▶ [Extracted data]:
- - -
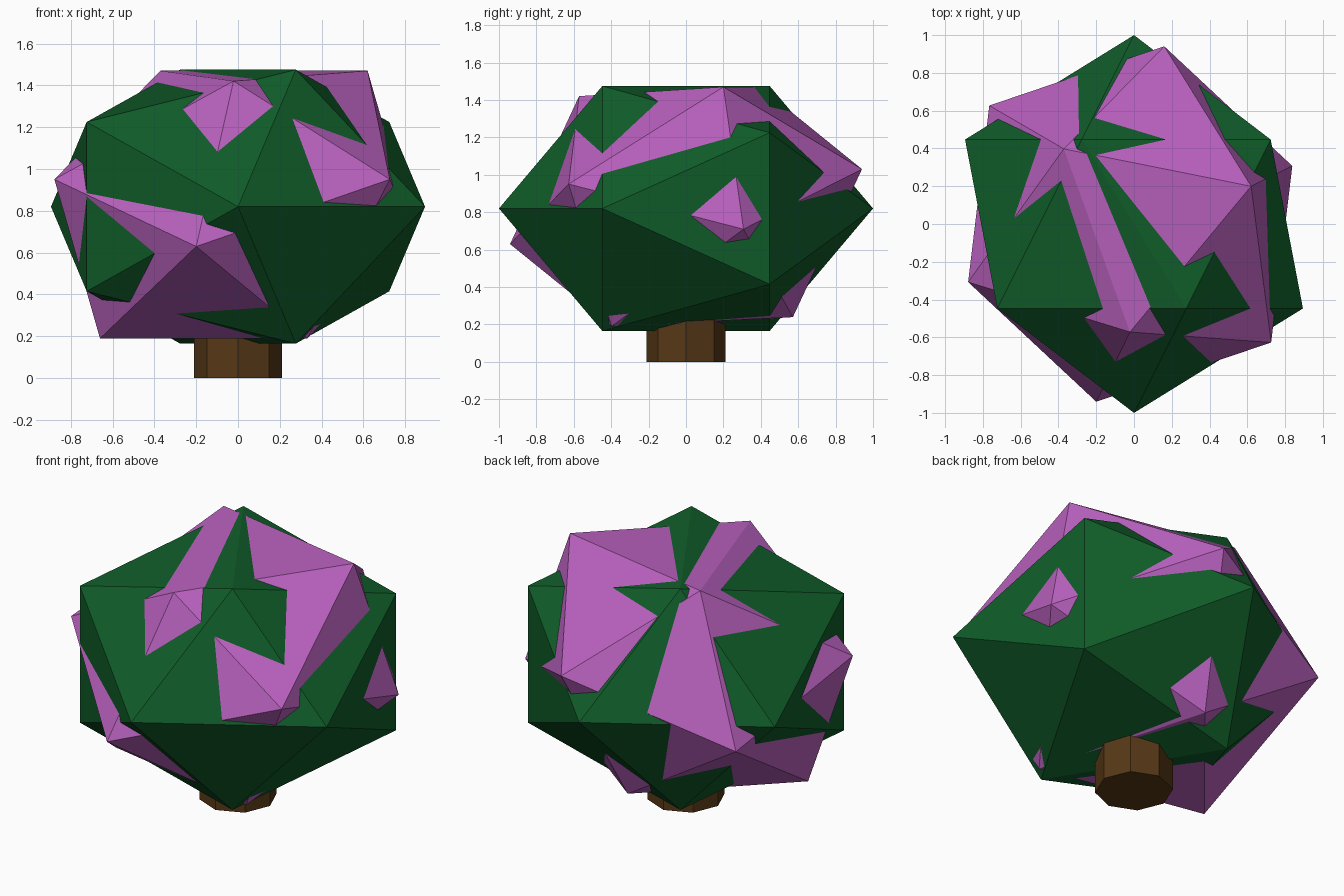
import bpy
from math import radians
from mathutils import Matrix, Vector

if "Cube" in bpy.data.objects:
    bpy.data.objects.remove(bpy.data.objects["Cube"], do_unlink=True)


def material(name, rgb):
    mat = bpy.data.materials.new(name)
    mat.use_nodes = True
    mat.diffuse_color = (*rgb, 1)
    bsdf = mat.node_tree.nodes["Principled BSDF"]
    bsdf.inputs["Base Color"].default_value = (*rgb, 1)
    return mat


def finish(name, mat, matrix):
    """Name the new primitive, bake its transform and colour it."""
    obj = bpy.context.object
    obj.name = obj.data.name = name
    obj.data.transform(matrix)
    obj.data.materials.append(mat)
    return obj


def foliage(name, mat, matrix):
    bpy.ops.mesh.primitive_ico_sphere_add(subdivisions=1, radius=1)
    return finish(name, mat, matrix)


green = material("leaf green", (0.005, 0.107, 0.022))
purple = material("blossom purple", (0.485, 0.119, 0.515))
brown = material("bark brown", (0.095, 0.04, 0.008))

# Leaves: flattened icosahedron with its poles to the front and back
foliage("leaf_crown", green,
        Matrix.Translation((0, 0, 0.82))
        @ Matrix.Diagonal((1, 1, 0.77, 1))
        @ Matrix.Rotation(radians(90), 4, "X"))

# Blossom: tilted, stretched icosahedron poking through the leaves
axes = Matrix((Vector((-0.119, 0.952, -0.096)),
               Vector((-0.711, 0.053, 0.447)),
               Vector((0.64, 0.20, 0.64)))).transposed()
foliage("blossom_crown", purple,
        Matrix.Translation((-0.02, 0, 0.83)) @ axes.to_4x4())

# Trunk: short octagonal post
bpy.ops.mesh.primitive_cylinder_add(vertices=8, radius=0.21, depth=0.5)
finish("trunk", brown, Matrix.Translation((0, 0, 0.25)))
- - -
▶ [What you are asked to do]:
Looking at the data above, return every line from the one with "from mathutils import Matrix, Vector" down to the one with "new primitive, bake", exactly and inclusively.

▶ [Result of the task]:
from mathutils import Matrix, Vector

if "Cube" in bpy.data.objects:
    bpy.data.objects.remove(bpy.data.objects["Cube"], do_unlink=True)


def material(name, rgb):
    mat = bpy.data.materials.new(name)
    mat.use_nodes = True
    mat.diffuse_color = (*rgb, 1)
    bsdf = mat.node_tree.nodes["Principled BSDF"]
    bsdf.inputs["Base Color"].default_value = (*rgb, 1)
    return mat


def finish(name, mat, matrix):
    """Name the new primitive, bake its transform and colour it."""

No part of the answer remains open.